REQUIREMENT -> Output each entry exactly; skip nothing.

Stored data:
┄┄┄┄┄┄┄┄┄┄
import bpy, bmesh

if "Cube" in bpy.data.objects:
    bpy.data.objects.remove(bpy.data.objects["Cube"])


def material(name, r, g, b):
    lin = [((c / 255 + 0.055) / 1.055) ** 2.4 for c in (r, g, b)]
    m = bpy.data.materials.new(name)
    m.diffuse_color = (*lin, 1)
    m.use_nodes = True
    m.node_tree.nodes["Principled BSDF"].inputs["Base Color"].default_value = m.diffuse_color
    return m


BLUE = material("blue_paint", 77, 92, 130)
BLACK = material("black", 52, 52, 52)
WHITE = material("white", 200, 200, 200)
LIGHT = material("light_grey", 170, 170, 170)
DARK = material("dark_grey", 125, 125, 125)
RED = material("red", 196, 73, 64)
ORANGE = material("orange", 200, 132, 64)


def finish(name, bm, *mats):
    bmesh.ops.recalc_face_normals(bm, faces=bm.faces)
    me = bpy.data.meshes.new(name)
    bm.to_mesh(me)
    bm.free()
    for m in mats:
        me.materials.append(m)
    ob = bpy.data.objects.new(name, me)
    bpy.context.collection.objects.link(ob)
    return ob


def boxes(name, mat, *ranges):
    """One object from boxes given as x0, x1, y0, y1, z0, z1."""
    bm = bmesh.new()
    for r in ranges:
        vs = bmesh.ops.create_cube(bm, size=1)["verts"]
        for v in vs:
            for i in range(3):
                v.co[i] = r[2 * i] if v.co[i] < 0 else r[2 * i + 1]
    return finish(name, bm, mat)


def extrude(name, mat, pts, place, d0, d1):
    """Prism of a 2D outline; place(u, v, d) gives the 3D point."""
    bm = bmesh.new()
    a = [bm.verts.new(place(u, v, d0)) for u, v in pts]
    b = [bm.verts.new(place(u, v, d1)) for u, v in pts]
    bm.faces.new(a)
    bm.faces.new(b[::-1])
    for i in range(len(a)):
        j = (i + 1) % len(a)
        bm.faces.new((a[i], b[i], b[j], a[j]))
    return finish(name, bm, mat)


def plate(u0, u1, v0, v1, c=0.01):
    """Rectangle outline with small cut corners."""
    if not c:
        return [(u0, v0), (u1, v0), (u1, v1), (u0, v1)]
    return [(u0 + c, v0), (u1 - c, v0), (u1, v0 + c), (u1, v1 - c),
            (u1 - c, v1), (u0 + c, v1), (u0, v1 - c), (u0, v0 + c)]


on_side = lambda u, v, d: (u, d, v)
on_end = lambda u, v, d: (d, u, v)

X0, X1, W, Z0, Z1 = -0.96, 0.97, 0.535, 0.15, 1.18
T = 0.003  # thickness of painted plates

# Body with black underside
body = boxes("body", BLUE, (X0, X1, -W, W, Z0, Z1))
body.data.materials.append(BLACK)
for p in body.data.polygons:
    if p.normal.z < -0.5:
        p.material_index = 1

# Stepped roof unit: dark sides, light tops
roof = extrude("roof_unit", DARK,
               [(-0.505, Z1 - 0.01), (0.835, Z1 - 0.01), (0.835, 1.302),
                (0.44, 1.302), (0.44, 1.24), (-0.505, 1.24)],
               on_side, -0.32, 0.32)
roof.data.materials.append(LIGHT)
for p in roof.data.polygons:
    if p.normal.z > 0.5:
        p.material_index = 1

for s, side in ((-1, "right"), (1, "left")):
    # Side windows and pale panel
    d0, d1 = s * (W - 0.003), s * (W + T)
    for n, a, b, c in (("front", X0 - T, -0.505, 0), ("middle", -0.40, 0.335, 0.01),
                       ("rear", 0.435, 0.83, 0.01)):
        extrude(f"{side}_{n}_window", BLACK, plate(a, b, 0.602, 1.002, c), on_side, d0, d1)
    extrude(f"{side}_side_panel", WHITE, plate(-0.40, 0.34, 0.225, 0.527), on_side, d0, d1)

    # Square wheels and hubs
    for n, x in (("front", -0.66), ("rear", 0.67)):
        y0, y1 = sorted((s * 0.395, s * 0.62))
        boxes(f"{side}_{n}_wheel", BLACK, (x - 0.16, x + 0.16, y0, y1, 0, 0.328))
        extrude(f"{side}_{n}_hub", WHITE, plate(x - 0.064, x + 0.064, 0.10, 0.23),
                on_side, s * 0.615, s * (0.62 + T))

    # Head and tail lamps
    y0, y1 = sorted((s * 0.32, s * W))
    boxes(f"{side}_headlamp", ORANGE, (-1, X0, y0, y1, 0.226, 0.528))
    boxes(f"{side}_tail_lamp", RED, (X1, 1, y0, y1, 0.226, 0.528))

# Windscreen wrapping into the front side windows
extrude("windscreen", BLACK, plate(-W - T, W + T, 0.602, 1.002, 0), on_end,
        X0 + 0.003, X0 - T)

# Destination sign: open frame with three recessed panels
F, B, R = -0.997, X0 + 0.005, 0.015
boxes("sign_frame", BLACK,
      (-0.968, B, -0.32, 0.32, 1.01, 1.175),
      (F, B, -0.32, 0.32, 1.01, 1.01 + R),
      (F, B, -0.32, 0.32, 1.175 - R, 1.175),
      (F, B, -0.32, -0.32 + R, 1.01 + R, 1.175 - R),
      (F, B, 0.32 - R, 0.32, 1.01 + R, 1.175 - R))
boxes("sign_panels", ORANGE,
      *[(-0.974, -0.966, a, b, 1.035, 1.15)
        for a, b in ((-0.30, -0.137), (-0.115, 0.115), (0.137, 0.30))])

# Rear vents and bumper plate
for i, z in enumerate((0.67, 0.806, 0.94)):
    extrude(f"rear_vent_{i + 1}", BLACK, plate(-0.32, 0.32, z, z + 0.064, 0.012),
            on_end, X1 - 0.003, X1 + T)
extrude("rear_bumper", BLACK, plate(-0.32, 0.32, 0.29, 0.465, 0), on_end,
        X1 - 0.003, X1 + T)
┄┄┄┄┄┄┄┄┄┄
OUTPUT BELOW ->
import bpy, bmesh

if "Cube" in bpy.data.objects:
    bpy.data.objects.remove(bpy.data.objects["Cube"])


def material(name, r, g, b):
    lin = [((c / 255 + 0.055) / 1.055) ** 2.4 for c in (r, g, b)]
    m = bpy.data.materials.new(name)
    m.diffuse_color = (*lin, 1)
    m.use_nodes = True
    m.node_tree.nodes["Principled BSDF"].inputs["Base Color"].default_value = m.diffuse_color
    return m


BLUE = material("blue_paint", 77, 92, 130)
BLACK = material("black", 52, 52, 52)
WHITE = material("white", 200, 200, 200)
LIGHT = material("light_grey", 170, 170, 170)
DARK = material("dark_grey", 125, 125, 125)
RED = material("red", 196, 73, 64)
ORANGE = material("orange", 200, 132, 64)


def finish(name, bm, *mats):
    bmesh.ops.recalc_face_normals(bm, faces=bm.faces)
    me = bpy.data.meshes.new(name)
    bm.to_mesh(me)
    bm.free()
    for m in mats:
        me.materials.append(m)
    ob = bpy.data.objects.new(name, me)
    bpy.context.collection.objects.link(ob)
    return ob


def boxes(name, mat, *ranges):
    """One object from boxes given as x0, x1, y0, y1, z0, z1."""
    bm = bmesh.new()
    for r in ranges:
        vs = bmesh.ops.create_cube(bm, size=1)["verts"]
        for v in vs:
            for i in range(3):
                v.co[i] = r[2 * i] if v.co[i] < 0 else r[2 * i + 1]
    return finish(name, bm, mat)


def extrude(name, mat, pts, place, d0, d1):
    """Prism of a 2D outline; place(u, v, d) gives the 3D point."""
    bm = bmesh.new()
    a = [bm.verts.new(place(u, v, d0)) for u, v in pts]
    b = [bm.verts.new(place(u, v, d1)) for u, v in pts]
    bm.faces.new(a)
    bm.faces.new(b[::-1])
    for i in range(len(a)):
        j = (i + 1) % len(a)
        bm.faces.new((a[i], b[i], b[j], a[j]))
    return finish(name, bm, mat)


def plate(u0, u1, v0, v1, c=0.01):
    """Rectangle outline with small cut corners."""
    if not c:
        return [(u0, v0), (u1, v0), (u1, v1), (u0, v1)]
    return [(u0 + c, v0), (u1 - c, v0), (u1, v0 + c), (u1, v1 - c),
            (u1 - c, v1), (u0 + c, v1), (u0, v1 - c), (u0, v0 + c)]


on_side = lambda u, v, d: (u, d, v)
on_end = lambda u, v, d: (d, u, v)

X0, X1, W, Z0, Z1 = -0.96, 0.97, 0.535, 0.15, 1.18
T = 0.003  # thickness of painted plates

# Body with black underside
body = boxes("body", BLUE, (X0, X1, -W, W, Z0, Z1))
body.data.materials.append(BLACK)
for p in body.data.polygons:
    if p.normal.z < -0.5:
        p.material_index = 1

# Stepped roof unit: dark sides, light tops
roof = extrude("roof_unit", DARK,
               [(-0.505, Z1 - 0.01), (0.835, Z1 - 0.01), (0.835, 1.302),
                (0.44, 1.302), (0.44, 1.24), (-0.505, 1.24)],
               on_side, -0.32, 0.32)
roof.data.materials.append(LIGHT)
for p in roof.data.polygons:
    if p.normal.z > 0.5:
        p.material_index = 1

for s, side in ((-1, "right"), (1, "left")):
    # Side windows and pale panel
    d0, d1 = s * (W - 0.003), s * (W + T)
    for n, a, b, c in (("front", X0 - T, -0.505, 0), ("middle", -0.40, 0.335, 0.01),
                       ("rear", 0.435, 0.83, 0.01)):
        extrude(f"{side}_{n}_window", BLACK, plate(a, b, 0.602, 1.002, c), on_side, d0, d1)
    extrude(f"{side}_side_panel", WHITE, plate(-0.40, 0.34, 0.225, 0.527), on_side, d0, d1)

    # Square wheels and hubs
    for n, x in (("front", -0.66), ("rear", 0.67)):
        y0, y1 = sorted((s * 0.395, s * 0.62))
        boxes(f"{side}_{n}_wheel", BLACK, (x - 0.16, x + 0.16, y0, y1, 0, 0.328))
        extrude(f"{side}_{n}_hub", WHITE, plate(x - 0.064, x + 0.064, 0.10, 0.23),
                on_side, s * 0.615, s * (0.62 + T))

    # Head and tail lamps
    y0, y1 = sorted((s * 0.32, s * W))
    boxes(f"{side}_headlamp", ORANGE, (-1, X0, y0, y1, 0.226, 0.528))
    boxes(f"{side}_tail_lamp", RED, (X1, 1, y0, y1, 0.226, 0.528))

# Windscreen wrapping into the front side windows
extrude("windscreen", BLACK, plate(-W - T, W + T, 0.602, 1.002, 0), on_end,
        X0 + 0.003, X0 - T)

# Destination sign: open frame with three recessed panels
F, B, R = -0.997, X0 + 0.005, 0.015
boxes("sign_frame", BLACK,
      (-0.968, B, -0.32, 0.32, 1.01, 1.175),
      (F, B, -0.32, 0.32, 1.01, 1.01 + R),
      (F, B, -0.32, 0.32, 1.175 - R, 1.175),
      (F, B, -0.32, -0.32 + R, 1.01 + R, 1.175 - R),
      (F, B, 0.32 - R, 0.32, 1.01 + R, 1.175 - R))
boxes("sign_panels", ORANGE,
      *[(-0.974, -0.966, a, b, 1.035, 1.15)
        for a, b in ((-0.30, -0.137), (-0.115, 0.115), (0.137, 0.30))])

# Rear vents and bumper plate
for i, z in enumerate((0.67, 0.806, 0.94)):
    extrude(f"rear_vent_{i + 1}", BLACK, plate(-0.32, 0.32, z, z + 0.064, 0.012),
            on_end, X1 - 0.003, X1 + T)
extrude("rear_bumper", BLACK, plate(-0.32, 0.32, 0.29, 0.465, 0), on_end,
        X1 - 0.003, X1 + T)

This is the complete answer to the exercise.